**ACTIVITY:**
Using the data that follows, return exactly the lines from the one that contains "closed oval sections" through the one that contains "b -= groove", ends included.

**Stored data entries:**

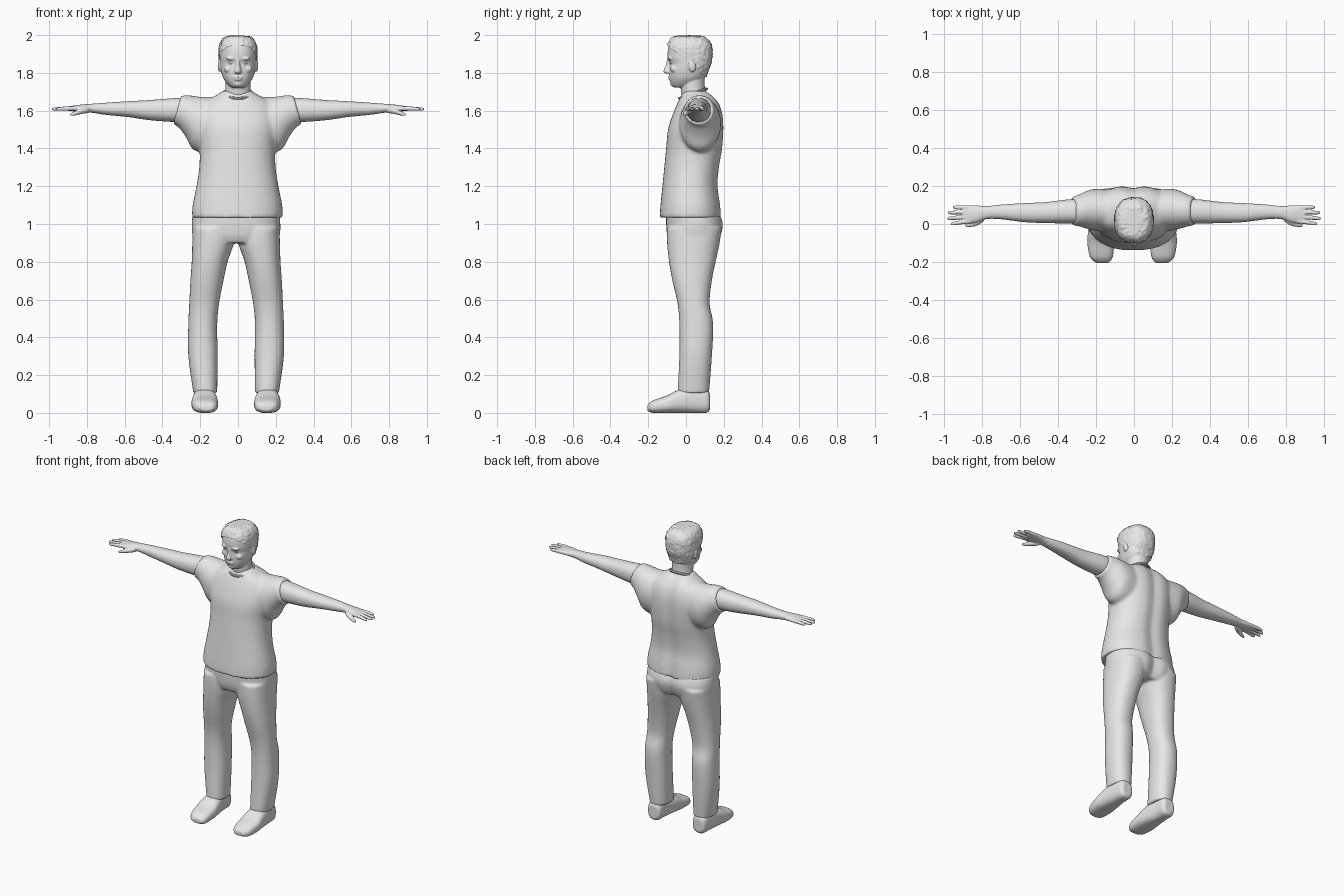
import bpy, bmesh, math
from mathutils import Vector, Matrix, noise

cube = bpy.data.objects.get("Cube")
if cube:
    bpy.data.objects.remove(cube, do_unlink=True)

GREY = (0.8, 0.8, 0.8, 1.0)
mat = bpy.data.materials.new("plain_grey")
mat.use_nodes = True
mat.diffuse_color = GREY
mat.node_tree.nodes["Principled BSDF"].inputs["Base Color"].default_value = GREY


def sym(rows):
    """Rows of (position, half width, b low, b high) to full sections."""
    return [(p, -w, w, lo, hi) for p, w, lo, hi in rows]


def smooth_rows(rows, steps=4):
    """Catmull-Rom interpolation between sections."""
    last = len(rows) - 1
    result = []
    for i in range(last):
        quad = (rows[max(i - 1, 0)], rows[i], rows[i + 1], rows[min(i + 2, last)])
        for k in range(steps):
            t = k / steps
            result.append([b + 0.5 * t * (c - a + t * (2 * a - 5 * b + 4 * c - d + t * (3 * (b - c) + d - a)))
                           for a, b, c, d in zip(*quad)])
    result.append(rows[last])
    return result


def loft(bm, axis, rows, side=1, power=2.0, sides=40, groove=0.0, slant=0.0):
    """Skin closed oval sections (position, a low, a high, b low, b high)."""
    rings = []
    for p, a0, a1, b0, b1 in smooth_rows(rows):
        ring = []
        for k in range(sides):
            ang = math.tau * k / sides
            c, s = math.cos(ang), math.sin(ang)
            a = (a0 + a1) / 2 + (a1 - a0) / 2 * math.copysign(abs(c) ** (2 / power), c)
            b = (b0 + b1) / 2 + (b1 - b0) / 2 * math.copysign(abs(s) ** (2 / power), s)
            if s > 0:
                b -= groove * math.exp(-(a / 0.04) ** 2)
            co = {"X": (p + slant * (1.6 - b), a, b), "Y": (a, p, b), "Z": (a, b, p)}[axis]
            ring.append(bm.verts.new((co[0] * side, co[1], co[2])))
        rings.append(ring)
    for lower, upper in zip(rings, rings[1:]):
        for k in range(sides):
            n = (k + 1) % sides
            bm.faces.new((lower[k], lower[n], upper[n], upper[k]))
    bm.faces.new(rings[0])
    bm.faces.new(rings[-1])


def blob(bm, centre, radii, tilt=0.0):
    matrix = (Matrix.Translation(centre) @ Matrix.Rotation(tilt, 4, "X")
              @ Matrix.Diagonal((*radii, 1)))
    bmesh.ops.create_uvsphere(bm, u_segments=24, v_segments=16, radius=1, matrix=matrix)


def finish(bm, name, voxel=0.0, relax=2, shift=0.0):
    """Make the object; a voxel size fuses its overlapping pieces."""
    bmesh.ops.recalc_face_normals(bm, faces=bm.faces)
    for f in bm.faces:
        f.smooth = True
    mesh = bpy.data.meshes.new(name)
    bm.to_mesh(mesh)
    bm.free()
    mesh.materials.append(mat)
    obj = bpy.data.objects.new(name, mesh)
    obj.location.x = shift
    bpy.context.scene.collection.objects.link(obj)
    if voxel:
        fuse = obj.modifiers.new("fuse", "REMESH")
        fuse.mode = "VOXEL"
        fuse.voxel_size = voxel
        fuse.use_smooth_shade = True
        soften = obj.modifiers.new("soften", "SMOOTH")
        soften.factor = 0.5
        soften.iterations = relax
    return obj


# Shirt: torso with two short sleeves
bm = bmesh.new()
loft(bm, "Z", sym([
    (1.035, .24, -.14, .19), (1.1, .237, -.135, .185), (1.2, .217, -.125, .172),
    (1.3, .202, -.115, .18), (1.4, .2, -.105, .197), (1.5, .212, -.095, .203),
    (1.58, .21, -.07, .198), (1.64, .18, -.045, .178), (1.68, .115, -.025, .145),
    (1.705, .076, -.012, .112)]), power=2.3, sides=64, groove=.014)
for side in (1, -1):
    loft(bm, "X", [
        (.1, -.04, .18, 1.37, 1.675), (.18, -.035, .185, 1.395, 1.672), (.235, -.025, .175, 1.46, 1.675),
        (.285, -.012, .155, 1.51, 1.682), (.32, -.008, .145, 1.528, 1.678)], side, slant=.27)
finish(bm, "shirt", .009, 4, -.003)

# Collar band, higher at the nape
bpy.ops.mesh.primitive_torus_add(major_segments=48, minor_segments=10, major_radius=.075,
                                 minor_radius=.008, location=(0, .037, 1.69), rotation=(.34, 0, 0))
collar = bpy.context.object
collar.name = "collar"
collar.data.materials.append(mat)
bpy.ops.object.shade_smooth_by_angle()

# Trousers: pelvis with two legs
bm = bmesh.new()
loft(bm, "Z", sym([
    (.9, .2, -.085, .165), (.94, .23, -.1, .188), (1.0, .234, -.105, .2), (1.06, .23, -.105, .18)]),
    power=2.4, sides=64, groove=.022)
for side in (1, -1):
    loft(bm, "Z", [
        (.98, .01, .23, -.1, .19), (.9, .012, .232, -.1, .178), (.8, .045, .235, -.09, .157),
        (.7, .067, .242, -.072, .137), (.58, .09, .248, -.045, .125), (.47, .1, .253, -.035, .144),
        (.3, .098, .253, -.035, .137), (.105, .1, .226, -.045, .122)], side, power=2.3)
finish(bm, "trousers", .009, 3, -.01)

# Shoes
for side, label in ((1, "left"), (-1, "right")):
    bm = bmesh.new()
    loft(bm, "Y", [
        (-.205, .125, .19, .012, .04), (-.175, .102, .222, 0, .066), (-.1, .095, .236, 0, .092),
        (-.04, .1, .232, 0, .122), (.05, .115, .222, 0, .14), (.11, .12, .215, 0, .125),
        (.127, .135, .2, .018, .1)], side, power=2.6)
    finish(bm, label + "_shoe", .006, 3, -.01)

# Arms with palm, fingers and thumb
for side, label in ((1, "left"), (-1, "right")):
    bm = bmesh.new()
    loft(bm, "X", [
        (.26, .005, .13, 1.54, 1.668), (.34, .003, .13, 1.54, 1.666), (.47, .005, .115, 1.55, 1.656),
        (.58, .01, .11, 1.566, 1.65), (.7, .025, .102, 1.578, 1.642), (.78, .026, .094, 1.59, 1.636),
        (.83, .008, .098, 1.594, 1.632), (.875, .006, .099, 1.597, 1.626), (.9, .012, .094, 1.6, 1.622)],
        side, power=2.2)
    # knuckle y, tip y and tip x, from index to little finger
    for root, tip, reach in ((.015, .002, .965), (.04, .03, .985), (.064, .06, .982), (.087, .088, .955)):
        mid = (root + tip) / 2
        loft(bm, "X", [
            (.86, root - .012, root + .012, 1.6, 1.624), (.915, mid - .011, mid + .011, 1.6, 1.622),
            (reach - .012, tip - .009, tip + .009, 1.6, 1.617), (reach, tip - .004, tip + .004, 1.604, 1.613)],
            side, sides=16)
    loft(bm, "X", [
        (.79, .015, .055, 1.588, 1.62), (.83, -.01, .025, 1.582, 1.61),
        (.87, -.016, .006, 1.573, 1.594), (.888, -.015, -.003, 1.573, 1.584)], side, sides=16)
    finish(bm, label + "_arm", .004, 2)

# Head and neck with nose, lips, brows and ears
bm = bmesh.new()
loft(bm, "Z", sym([(1.64, .075, -.015, .115), (1.72, .066, -.028, .1), (1.8, .066, -.03, .1)]))
loft(bm, "Z", sym([
    (1.722, .03, -.062, .0), (1.737, .052, -.076, .05), (1.77, .077, -.086, .095),
    (1.81, .09, -.089, .115), (1.85, .095, -.088, .13), (1.88, .097, -.097, .135),
    (1.92, .097, -.096, .135), (1.95, .09, -.088, .125), (1.975, .07, -.065, .1),
    (1.985, .04, -.03, .07)]), power=2.2, sides=48)
loft(bm, "Z", sym([
    (1.875, .011, -.1, -.06), (1.84, .012, -.108, -.06), (1.808, .02, -.12, -.06),
    (1.796, .017, -.106, -.06)]), sides=16)
blob(bm, (0, -.082, 1.777), (.028, .013, .006))
blob(bm, (0, -.08, 1.766), (.024, .013, .007))
blob(bm, (0, -.066, 1.742), (.024, .016, .015))
for side in (1, -1):
    blob(bm, (.036 * side, -.084, 1.876), (.028, .014, .009))
    blob(bm, (.05 * side, -.062, 1.82), (.025, .02, .02))
    blob(bm, (.096 * side, .032, 1.838), (.011, .02, .034), .2)
finish(bm, "head", .0045, 2)

# Eyes
for side, label in ((1, "left"), (-1, "right")):
    bm = bmesh.new()
    blob(bm, (.035 * side, -.072, 1.853), (.017, .014, .009))
    finish(bm, label + "_eye")

# Hair: rough cap cut along a sloping hairline
bm = bmesh.new()
loft(bm, "Z", sym([
    (1.75, .08, -.09, .1), (1.81, .094, -.095, .118), (1.85, .1, -.097, .134),
    (1.9, .102, -.102, .14), (1.94, .1, -.1, .138), (1.97, .088, -.088, .122),
    (1.99, .068, -.07, .1), (1.996, .035, -.04, .07)]), power=2.4, sides=72)
bmesh.ops.recalc_face_normals(bm, faces=bm.faces)
bmesh.ops.subdivide_edges(bm, edges=[e for e in bm.edges if e.calc_length() > .008], cuts=1)
bm.normal_update()
for v in bm.verts:
    v.co += v.normal * noise.noise(v.co * 70) * .005
bmesh.ops.bisect_plane(bm, geom=bm.verts[:] + bm.edges[:] + bm.faces[:],
                       plane_co=(0, -.1, 1.945), plane_no=Vector((0, .18, .22)), clear_inner=True)
finish(bm, "hair")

**ANSWER:**
    """Skin closed oval sections (position, a low, a high, b low, b high)."""
    rings = []
    for p, a0, a1, b0, b1 in smooth_rows(rows):
        ring = []
        for k in range(sides):
            ang = math.tau * k / sides
            c, s = math.cos(ang), math.sin(ang)
            a = (a0 + a1) / 2 + (a1 - a0) / 2 * math.copysign(abs(c) ** (2 / power), c)
            b = (b0 + b1) / 2 + (b1 - b0) / 2 * math.copysign(abs(s) ** (2 / power), s)
            if s > 0:
                b -= groove * math.exp(-(a / 0.04) ** 2)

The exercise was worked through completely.